The license management process description varies from firm to firm, but usually it’s something similar to the following: user requests for a license, supervisor agrees, and the request arrives to the relevant IT staff. After this step, the license request gets analyzed and based on the result it is either handed out or ordered/acquired if necessary.
If the process is not automated, all this would involve paperwork. And soon you will see frustrated employees running back-and-forth through departments asking who else needs to sign this paper. The process of automating and printing the end result is elegant and takes no trouble. The responsible department can then store the printed document for archiving purposes, if required. But the key of the process lies in integration. Inventorying can help here too.
More uses of an integrated IT inventory solution
The count of office consumables can also be tracked and maintained. This is a trickier process because it cannot be made unattended totally. Unless by installing some sort of sensor to track the count of printer cartridges inside an office furniture or the warehouse. However, you can update this field each time the said item gets restocked.
A centralized method for consumables means the responsible parties can get notified before running out of stock. Once again, this step eliminates unexpected scenarios and unnecessary tasks.
The beauty of centralized management solutions in the IT world is that if it is done right, they can open doors to numerous other activities as well. For example, in case of workstation PCs, the integrated process can be expanded into providing remote administration and similar other activities to be carried out remotely on the client machine.
Package deployment and execution of scripts are just few distinctive examples. Think of it like, license is granted, the package is deployed, and the script is run to ensure proper registration of the application, if required. System administrators can usually help fixing common issues of employees via remote execution of scripts.
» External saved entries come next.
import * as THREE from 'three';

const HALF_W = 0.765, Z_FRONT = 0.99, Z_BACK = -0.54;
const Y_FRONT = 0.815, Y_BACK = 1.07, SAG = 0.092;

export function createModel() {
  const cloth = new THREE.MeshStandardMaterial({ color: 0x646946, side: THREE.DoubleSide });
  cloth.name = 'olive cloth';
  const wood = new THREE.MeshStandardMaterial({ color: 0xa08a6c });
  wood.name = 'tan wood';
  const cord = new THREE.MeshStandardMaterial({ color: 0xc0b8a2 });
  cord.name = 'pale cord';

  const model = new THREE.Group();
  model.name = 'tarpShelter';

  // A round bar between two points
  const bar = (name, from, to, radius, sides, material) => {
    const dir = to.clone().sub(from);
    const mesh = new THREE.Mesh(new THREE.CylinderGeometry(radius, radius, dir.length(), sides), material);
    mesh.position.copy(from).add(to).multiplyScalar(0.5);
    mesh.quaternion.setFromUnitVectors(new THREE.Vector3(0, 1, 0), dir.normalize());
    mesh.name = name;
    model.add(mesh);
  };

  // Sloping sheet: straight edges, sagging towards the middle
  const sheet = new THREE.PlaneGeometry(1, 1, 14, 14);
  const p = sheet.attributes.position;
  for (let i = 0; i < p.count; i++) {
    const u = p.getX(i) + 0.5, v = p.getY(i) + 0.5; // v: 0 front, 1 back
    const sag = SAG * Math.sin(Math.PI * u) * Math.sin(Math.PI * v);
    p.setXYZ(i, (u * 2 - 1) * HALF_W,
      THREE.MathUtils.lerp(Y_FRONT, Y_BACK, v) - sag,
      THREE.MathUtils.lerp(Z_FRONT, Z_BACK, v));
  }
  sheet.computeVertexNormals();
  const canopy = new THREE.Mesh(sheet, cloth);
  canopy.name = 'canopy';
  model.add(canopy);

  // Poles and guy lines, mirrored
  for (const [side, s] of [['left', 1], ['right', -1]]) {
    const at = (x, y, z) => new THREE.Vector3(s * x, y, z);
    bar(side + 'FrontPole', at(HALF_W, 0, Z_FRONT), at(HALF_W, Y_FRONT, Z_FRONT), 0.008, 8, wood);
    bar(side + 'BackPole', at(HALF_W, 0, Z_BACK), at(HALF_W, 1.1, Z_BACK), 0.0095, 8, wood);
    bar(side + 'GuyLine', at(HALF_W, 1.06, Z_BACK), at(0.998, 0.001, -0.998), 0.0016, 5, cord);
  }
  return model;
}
Surely there are other means to administer the machines, but we’re focusing on all-in-one integrated solutions.
Another possibility is integrating the help-desk and ticketing system within the centralized inventory’s management control panel as well. This way when an employee asks for help or reports a hardware issue, the system administrator can take a look at what’s inside that system (hardware specifications, software installed, and so on.).Therefore, the system administrator gets to know the situation beforehand and thus use the right tools to troubleshoot the said issue.
Gathering relevant inventory information
We can conclude that in order to have a complete inventory on top of which we can build and implement other IT-related and administrative tasks, we need at least the following:
- Collecting relevant hardware information in case of workstation computers
- Manufacturer, serial number, model number of every component
- When applicable,some of the following: revision number, size, speed, memory, type, description, designation, connection port, interface, slot number, driver, MAC and IP address, and so on
- Collecting installed software/OS (licensing) information
- Operating system: Name, version, and registration information
- Application name, publisher, version, location
- Custom-queries from the Windows registry (if applicable)
- Collecting information about networking equipment and office peripherals
- Manufacturer, serial number, model, type of component, and so on
- MAC and IP address
- When applicable: revision number, firmware, total uptime, and so on